What have you enjoyed most about the Windhammer competition?
For me the Windhammer competition has been a successful exercise in promoting gamebooks and gamebook authors, and it has been great to see it grow into the competition it now is. The inclusion this year of commercial publication of the winning entries has met one of the main objectives I set for the competition and it is going to be really interesting to see how it effects the reach of the Windhammer Prize.
I can say that it is very satisfying to see the level of energy and creativity that authors put into their work. It is not an easy task to write a gamebook adventure, the hours can be long and the creative process complex, and I appreciate the work that goes into all of them. It is very cool that so many authors have taken the time to be a part of the competition so far.
What have you got coming up in terms of your gamebook/competition projects?
Currently I am working on the second Jotun of the West gamebook and will have it out later this year. I am also working on a Sixth Horde War Campaign Manual for the Warriors of the March wargame and if I can I will finally finish the second Windhammer companion novella, Honour Among Thieves before beginning the third JOTW adventure, the Horns of Gorgoroth. I find that I have a number of unfinished projects and it is my intention to get through them all asap.
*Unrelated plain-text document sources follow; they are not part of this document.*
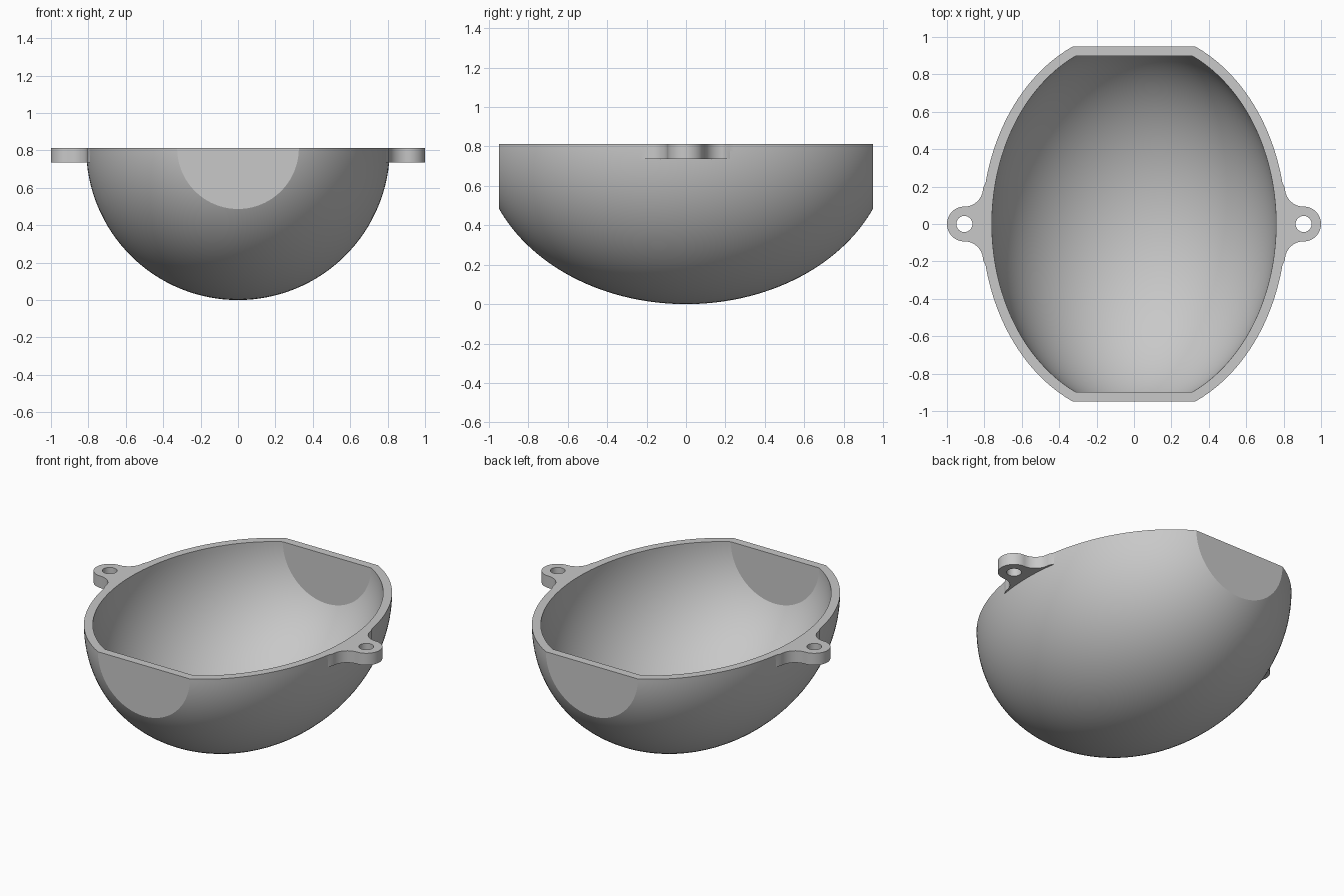
import bpy, bmesh
from math import sin, cos, pi, radians
from mathutils import Matrix, Vector

if "Cube" in bpy.data.objects:
    bpy.data.objects.remove(bpy.data.objects["Cube"], do_unlink=True)

RIM = 0.812          # rim height, also the bowl's radius
LENGTH = 1.037       # half length of the full ellipsoid
WALL = 0.052
FLAT = 0.95          # distance of the flat ends from the centre
LUG_H = 0.076
LUG_X, LUG_R, HOLE_R, FILLET = 0.907, 0.093, 0.043, 0.1

grey = bpy.data.materials.new("light_grey")
grey.use_nodes = True
grey.diffuse_color = (0.58, 0.58, 0.58, 1)
grey.node_tree.nodes["Principled BSDF"].inputs["Base Color"].default_value = (0.58, 0.58, 0.58, 1)


def finish(bm, name):
    bmesh.ops.recalc_face_normals(bm, faces=bm.faces)
    mesh = bpy.data.meshes.new(name)
    bm.to_mesh(mesh)
    bm.free()
    mesh.materials.append(grey)
    obj = bpy.data.objects.new(name, mesh)
    bpy.context.collection.objects.link(obj)
    return obj


def clip(bm, point, normal):
    """Cut away everything beyond a plane and close the cut."""
    bmesh.ops.bisect_plane(bm, geom=bm.verts[:] + bm.edges[:] + bm.faces[:], dist=1e-5,
                           plane_co=point, plane_no=normal, clear_outer=True)
    bmesh.ops.holes_fill(bm, edges=[e for e in bm.edges if e.is_boundary], sides=0)


def ellipsoid(name, inset, cut_top):
    """Ellipsoid with its poles along y, trimmed flat at both ends."""
    bm = bmesh.new()
    bmesh.ops.create_uvsphere(bm, u_segments=128, v_segments=80, radius=1)
    r = RIM - inset
    place = (Matrix.Translation((0, 0, RIM)) @ Matrix.Diagonal((r, LENGTH - inset, r, 1))
             @ Matrix.Rotation(pi / 2, 4, "X"))
    bmesh.ops.transform(bm, matrix=place, verts=bm.verts)
    for s in (-1, 1):
        clip(bm, Vector((0, s * (FLAT - inset), 0)), Vector((0, s, 0)))
    if cut_top:
        clip(bm, Vector((0, 0, RIM)), Vector((0, 0, 1)))
    return finish(bm, name)


def arc(cx, cy, r, start, end, steps):
    angles = [radians(start + (end - start) * i / steps) for i in range(steps + 1)]
    return [(cx + r * cos(a), cy + r * sin(a)) for a in angles]


def lug(name, side):
    """Rounded ear whose neck flares into the rim."""
    fy = LUG_R + FILLET
    outline = arc(LUG_X, -fy, FILLET, 180, 90, 16)
    outline += arc(LUG_X, 0, LUG_R, -90, 90, 32)[1:]
    outline += arc(LUG_X, fy, FILLET, 270, 180, 16)[1:]
    # Root buried in the bowl wall
    outline += [(0.792, fy + 0.03), (0.78, 0.12), (0.78, -0.12), (0.792, -fy - 0.03)]
    bm = bmesh.new()
    face = bm.faces.new([bm.verts.new((side * x, y, RIM - LUG_H)) for x, y in outline])
    new = bmesh.ops.extrude_face_region(bm, geom=[face])["geom"]
    bmesh.ops.translate(bm, vec=(0, 0, LUG_H),
                        verts=[v for v in new if isinstance(v, bmesh.types.BMVert)])
    return finish(bm, name)


def pin(name, side):
    bm = bmesh.new()
    bmesh.ops.create_cone(bm, cap_ends=True, segments=48, radius1=HOLE_R, radius2=HOLE_R,
                          depth=0.4, matrix=Matrix.Translation((side * LUG_X, 0, RIM)))
    return finish(bm, name)


def combine(target, tool, operation):
    mod = target.modifiers.new(tool.name, "BOOLEAN")
    mod.operation, mod.solver, mod.object = operation, "EXACT", tool
    bpy.context.view_layer.objects.active = target
    bpy.ops.object.modifier_apply(modifier=mod.name)
    bpy.data.objects.remove(tool, do_unlink=True)


# Hollow bowl
bowl = ellipsoid("bowl", 0, True)
combine(bowl, ellipsoid("hollow_cutter", WALL, False), "DIFFERENCE")

# Mounting ears with screw holes
for label, side in (("left", 1), ("right", -1)):
    combine(bowl, lug(label + "_lug", side), "UNION")
    combine(bowl, pin(label + "_hole_cutter", side), "DIFFERENCE")

# Smooth curved walls, crisp edges
bpy.ops.object.select_all(action="DESELECT")
bowl.select_set(True)
bpy.context.view_layer.objects.active = bowl
bpy.ops.object.shade_smooth_by_angle(angle=radians(25))
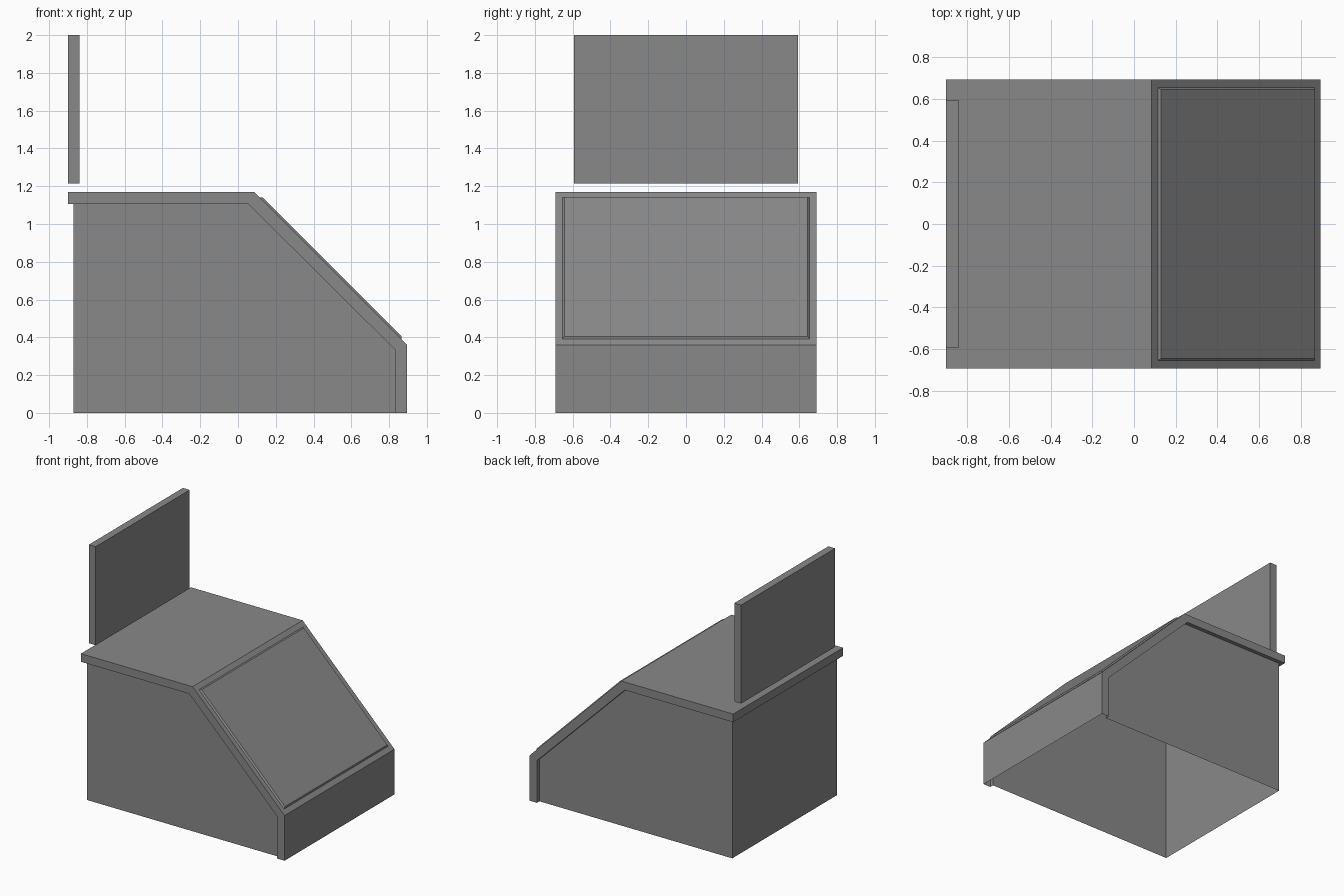
import bpy, bmesh
from mathutils import Vector

cube = bpy.data.objects.get("Cube")
if cube:
    bpy.data.objects.remove(cube, do_unlink=True)

GREY = (0.25, 0.25, 0.25, 1)
grey = bpy.data.materials.new("plain_grey")
grey.use_nodes = True
grey.diffuse_color = GREY
grey.node_tree.nodes["Principled BSDF"].inputs["Base Color"].default_value = GREY

COVER_Y, BODY_Y, BACK_X = 0.692, 0.66, -0.87
OUTER = [(-0.9, 1.17), (0.085, 1.17), (0.895, 0.36), (0.895, 0)]
INNER = [(-0.9, 1.105), (0.055, 1.105), (0.83, 0.335), (0.83, 0)]


def at(p, y):
    return Vector((p[0], y, p[1]))


def build(name, faces):
    """Make a flat-shaded object from a list of polygons."""
    bm = bmesh.new()
    for pts in faces:
        bm.faces.new([bm.verts.new(p) for p in pts])
    bmesh.ops.remove_doubles(bm, verts=bm.verts, dist=0.0005)
    bmesh.ops.recalc_face_normals(bm, faces=bm.faces)
    mesh = bpy.data.meshes.new(name)
    bm.to_mesh(mesh)
    bm.free()
    mesh.materials.append(grey)
    obj = bpy.data.objects.new(name, mesh)
    bpy.context.collection.objects.link(obj)
    return obj


# Cabinet: folded cover with an overhanging rim, open underneath
def section(o, i):
    half = [at(i, -BODY_Y), at(i, -COVER_Y), at(o, -COVER_Y)]
    return half + [Vector((p.x, -p.y, p.z)) for p in reversed(half)]


rings = [section(o, i) for o, i in zip(OUTER, INNER)]
faces = []
for a, b in zip(rings, rings[1:]):
    faces += [[a[k], a[k + 1], b[k + 1], b[k]] for k in range(5)]
faces.append(rings[0])

# Cabinet: underside of the rear overhang, rear wall and side walls
top, foot = (BACK_X, INNER[0][1]), (BACK_X, 0)
faces.append([at(INNER[0], -BODY_Y), at(INNER[0], BODY_Y), at(top, BODY_Y), at(top, -BODY_Y)])
faces.append([at(top, -BODY_Y), at(top, BODY_Y), at(foot, BODY_Y), at(foot, -BODY_Y)])
for y in (-BODY_Y, BODY_Y):
    faces.append([at(p, y) for p in (top, *INNER[1:], foot)])
build("cabinet", faces)

# Sloped panel: thin raised plate with bevelled edges
def rectangle(upper, lower, y):
    return [at(upper, -y), at(upper, y), at(lower, y), at(lower, -y)]


base = rectangle((0.115, 1.14), (0.865, 0.39), 0.655)
raised = rectangle((0.13, 1.14), (0.865, 0.405), 0.644)
rim = [[base[k], base[(k + 1) % 4], raised[(k + 1) % 4], raised[k]] for k in range(4)]
build("sloped_panel", [base, raised] + rim)

# Upright back board, floating just above the cover
bpy.ops.mesh.primitive_cube_add(size=1, location=(-0.87, 0, 1.6075))
board = bpy.context.object
board.name = "back_board"
board.scale = (0.06, 1.184, 0.785)
bpy.ops.object.transform_apply(location=False, rotation=False, scale=True)
board.data.materials.append(grey)
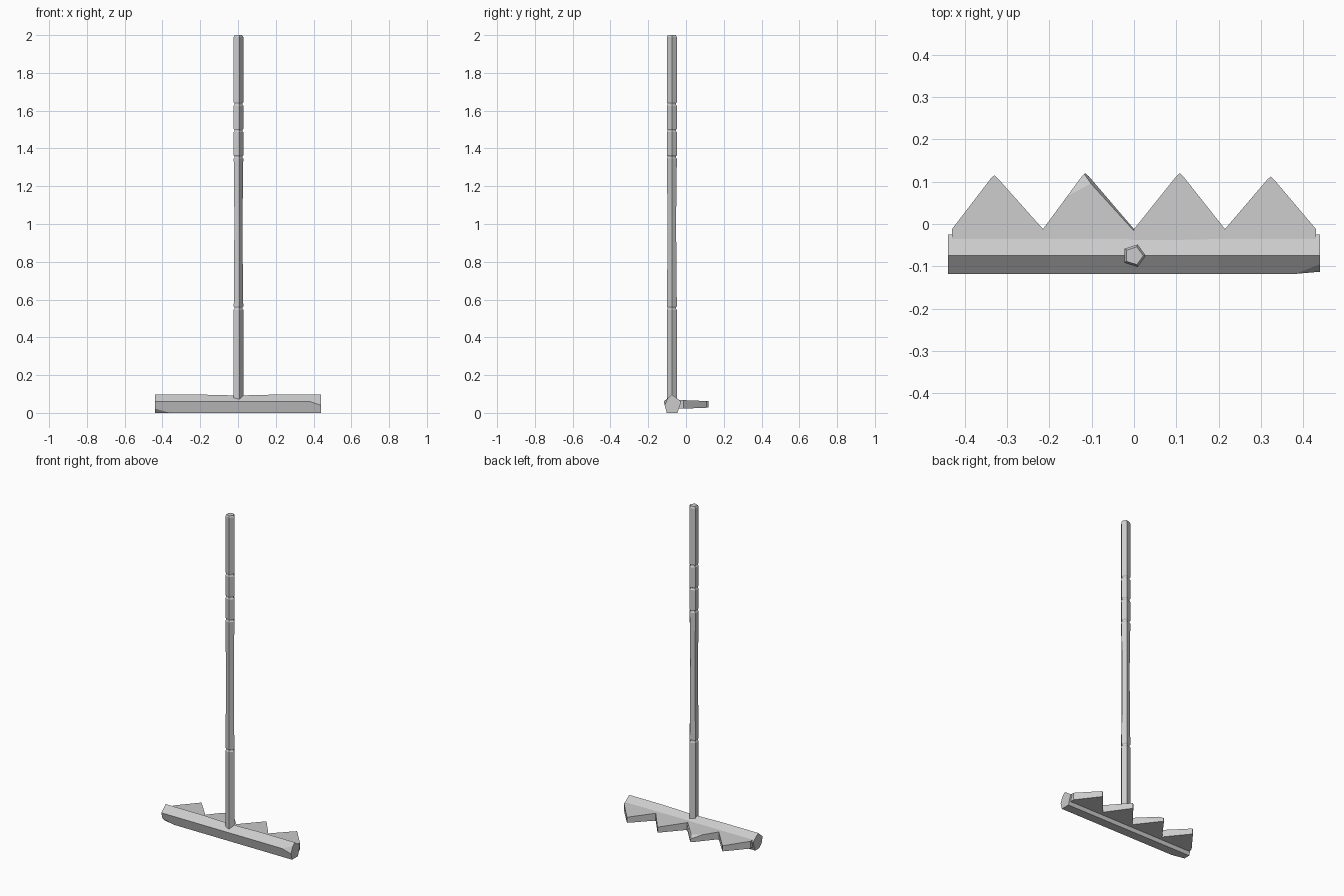
import bpy, bmesh, math
from mathutils import Vector

if "Cube" in bpy.data.objects:
    bpy.data.objects.remove(bpy.data.objects["Cube"], do_unlink=True)

# single flat grey
grey = bpy.data.materials.new("stone_grey")
grey.use_nodes = True
COLOUR = (0.6, 0.6, 0.6, 1)
grey.diffuse_color = COLOUR
grey.node_tree.nodes["Principled BSDF"].inputs["Base Color"].default_value = COLOUR


def loft(rings):
    """Skin a list of equal point loops and cap both ends."""
    bm = bmesh.new()
    loops = [[bm.verts.new(p) for p in ring] for ring in rings]
    n = len(loops[0])
    for a, b in zip(loops, loops[1:]):
        for i in range(n):
            bm.faces.new((a[i], a[(i + 1) % n], b[(i + 1) % n], b[i]))
    bm.faces.new(loops[0])
    bm.faces.new(loops[-1])
    bmesh.ops.recalc_face_normals(bm, faces=bm.faces)
    return bm


def chip(bm, a, b, c, centre):
    """Slice a corner off along the plane through three points."""
    a, b, c = Vector(a), Vector(b), Vector(c)
    normal = (b - a).cross(c - a).normalized()
    if normal.dot(Vector(centre) - a) > 0:
        normal.negate()
    geom = bm.verts[:] + bm.edges[:] + bm.faces[:]
    cut = bmesh.ops.bisect_plane(bm, geom=geom, plane_co=a, plane_no=normal, clear_outer=True)
    edges = [e for e in cut["geom_cut"] if isinstance(e, bmesh.types.BMEdge)]
    if edges:
        bmesh.ops.contextual_create(bm, geom=edges)
        bmesh.ops.recalc_face_normals(bm, faces=bm.faces)


def finish(name, bm):
    mesh = bpy.data.meshes.new(name)
    bm.to_mesh(mesh)
    bm.free()
    mesh.materials.append(grey)
    bpy.context.collection.objects.link(bpy.data.objects.new(name, mesh))


# five-sided handle with grooves and a slightly worn middle
AXIS_Y = -0.075


def pole_ring(z, r):
    turns = [math.tau * i / 5 for i in range(5)]
    return [(r * math.cos(t), AXIS_Y + r * math.sin(t), z) for t in turns]


R = 0.028
stations = [(0.05, R)]
for z in (0.555, 1.355, 1.495, 1.635):
    stations += [(z - 0.009, R), (z - 0.003, R - 0.005), (z + 0.003, R - 0.005), (z + 0.009, R)]
stations += [(0.8, R - 0.003), (1.05, R - 0.004), (1.99, R), (2.0, R - 0.006)]
finish("handle", loft([pole_ring(z, r) for z, r in sorted(stations)]))

# five-sided crossbar with a slight sag at the middle and chipped corners
PROFILE = [(-0.075, 0.097), (-0.025, 0.06), (-0.045, 0), (-0.102, 0), (-0.118, 0.06)]
rings = []
for x, sag in ((-0.44, 0), (-0.2, 0), (0, 0.005), (0.2, 0), (0.44, 0)):
    rings.append([(x, y, z - (sag if z > 0.08 else 0)) for y, z in PROFILE])
bar = loft(rings)
middle = (0, AXIS_Y, 0.05)
chip(bar, (0.38, -0.118, 0.06), (0.44, -0.098, 0.073), (0.44, -0.112, 0.042), middle)
chip(bar, (-0.36, -0.102, 0), (-0.44, -0.107, 0.022), (-0.44, -0.085, 0), middle)
finish("crossbar", bar)

# four pointed teeth tapering towards the back
EDGES = (-0.43, -0.215, 0, 0.215, 0.43)
TIPS = ((-0.33, 0.115), (-0.115, 0.12), (0.108, 0.12), (0.323, 0.112))
for i, (tx, ty) in enumerate(TIPS):
    x0, x1 = EDGES[i], EDGES[i + 1]
    outline = [(x0, -0.06), (x1, -0.06), (x1, -0.012), (tx + 0.008, ty - 0.007),
               (tx, ty), (tx - 0.008, ty - 0.007), (x0, -0.012)]
    top = [(x, y, 0.067 - 0.04 * max(y, -0.03)) for x, y in outline]
    bottom = [(x, y, 0.023 + 0.04 * max(y, -0.03)) for x, y in outline]
    tooth = loft([bottom, top])
    if i == 1:
        inside = (tx, 0, 0.045)
        chip(tooth, (-0.155, 0.068, 0.064), (-0.108, 0.093, 0.063), (tx, ty, 0.05), inside)
        chip(tooth, (-0.118, 0.113, 0.063), (-0.004, -0.012, 0.067), (-0.05, 0.05, 0.04), inside)
    finish("tooth_%d" % (i + 1), tooth)
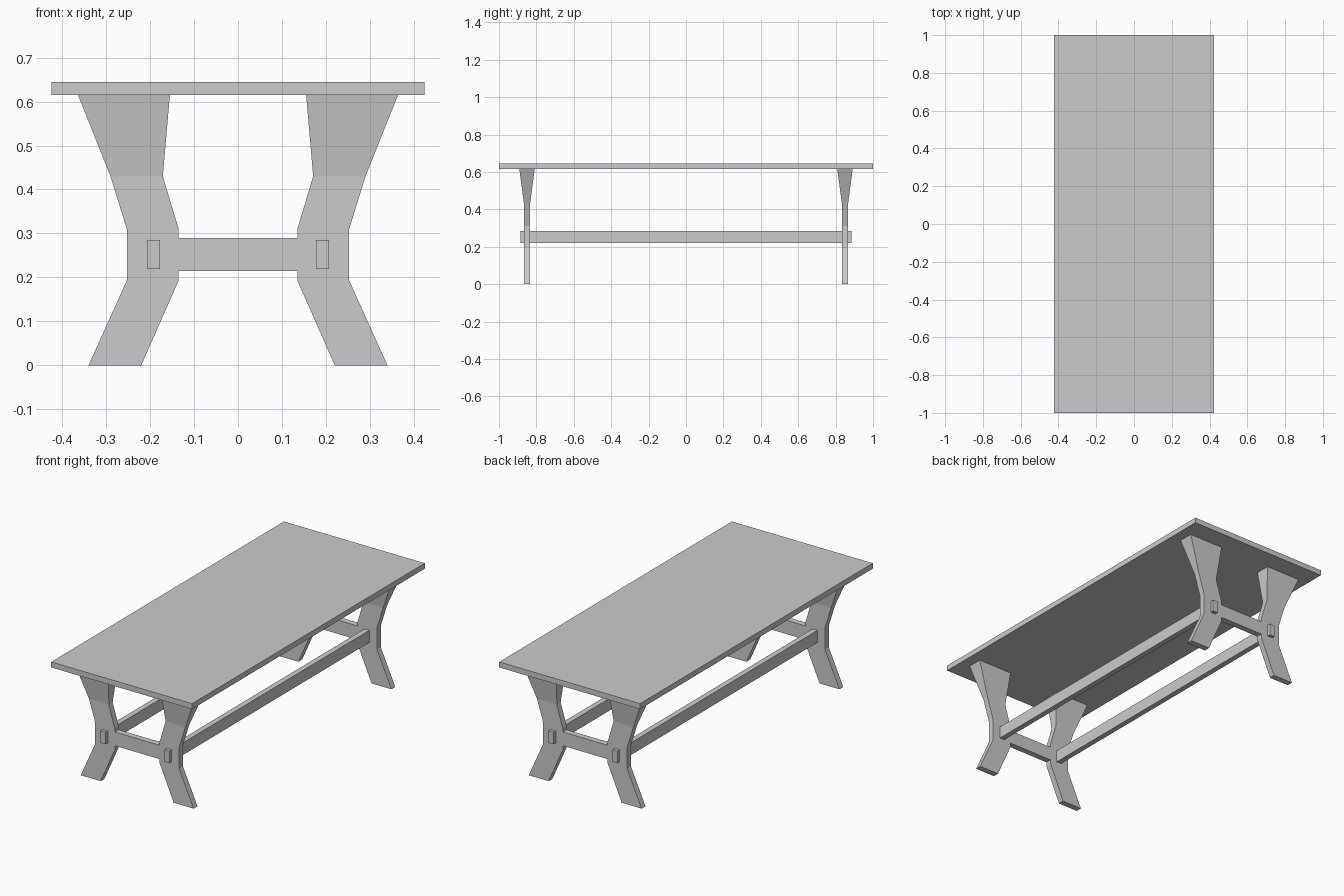
import bpy
import bmesh

cube = bpy.data.objects.get("Cube")
if cube:
    bpy.data.objects.remove(cube, do_unlink=True)

# Single plain grey finish
GREY = (0.6, 0.6, 0.6, 1.0)
mat = bpy.data.materials.new("plain_grey")
mat.use_nodes = True
mat.diffuse_color = GREY
mat.node_tree.nodes["Principled BSDF"].inputs["Base Color"].default_value = GREY


def add_object(name, bm):
    bmesh.ops.recalc_face_normals(bm, faces=bm.faces)
    mesh = bpy.data.meshes.new(name)
    bm.to_mesh(mesh)
    bm.free()
    mesh.materials.append(mat)
    obj = bpy.data.objects.new(name, mesh)
    bpy.context.collection.objects.link(obj)
    return obj


def box(name, size, center):
    bm = bmesh.new()
    bmesh.ops.create_cube(bm, size=1)
    bmesh.ops.scale(bm, vec=size, verts=bm.verts)
    bmesh.ops.translate(bm, vec=center, verts=bm.verts)
    return add_object(name, bm)


# Leg rows: height, inner x, outer x, half thickness
LEG = [
    (0.0, 0.22, 0.34, 0.0165),
    (0.193, 0.135, 0.253, 0.0165),
    (0.215, 0.135, 0.253, 0.0165),
    (0.29, 0.135, 0.253, 0.0165),
    (0.31, 0.135, 0.253, 0.0165),
    (0.43, 0.171, 0.29, 0.0165),
    (0.615, 0.155, 0.364, 0.041),
]
BAR_ROW = 2  # the crossbar joins the legs between this row and the next


def end_frame(name, y):
    """Two shaped legs joined by a flush crossbar, as one mesh."""
    bm = bmesh.new()
    mouths = []
    for side in (-1, 1):
        rings = []
        for z, inner, outer, half in LEG:
            corners = ((inner, -half), (outer, -half), (outer, half), (inner, half))
            rings.append([bm.verts.new((side * x, y + d, z)) for x, d in corners])
        for row, (low, high) in enumerate(zip(rings, rings[1:])):
            for i in range(4):
                j = (i + 1) % 4
                if row == BAR_ROW and i == 3:
                    mouths.append((low[3], low[0], high[0], high[3]))
                else:
                    bm.faces.new((low[i], low[j], high[j], high[i]))
        bm.faces.new(rings[0])
        bm.faces.new(rings[-1])
    # Crossbar
    a, b = mouths
    for i in range(4):
        j = (i + 1) % 4
        bm.faces.new((a[i], a[j], b[j], b[i]))
    return add_object(name, bm)


# Table top
box("table_top", (0.848, 2.0, 0.03), (0, 0, 0.63))

# End frames
for label, y in (("front", -0.85), ("back", 0.85)):
    end_frame(label + "_leg_frame", y)

# Long rails passing through the legs
for label, x in (("left", 0.192), ("right", -0.192)):
    box(label + "_long_rail", (0.03, 1.77, 0.066), (x, 0, 0.252))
I have been writing the Chronicles of Arborell for eighteen years and so far have put together more than twenty individual titles. It is one of the great advantages of digital publishing that it is very easy to improve and update existing titles and I have always believed in a constant process of quality improvement. This process means that I also spend some time redoing older titles so that they remain consistent with the newer storylines. To this end a new version of the Windhammer companion book, The Inquisitor's Lament will be out in the next few days.
What do you think the future of gamebooks is?
The commercial future of gamebooks lays with the growth of digital apps and ebook titles for tablets like the Kindle and ipad. Although there are some very good printed gamebooks available I'm not sure that they will have the same reach as the digitally available versions. With the growing popularity of mobile computing and hand-held devices such as idevices, android etc there are markets developing that small developers can access and the future of gamebooks certainly looks bright because of it.
For amateur gamebook authors there is now a world audience available and re-enervated with interest because of the emergence of these digital gamebook apps. Readers who loved their new FF or GA gamebooks now spend time trawling the internet for what else is available and that has implications for anyone writing new gamebook fiction, commercial or otherwise.
Visit the Chronicles of Arborell website here
For the 2012 Windhammer guidelines, go here
For the Chronicles of Arborell Yahoo group, go here
To go to the Facebook group, click here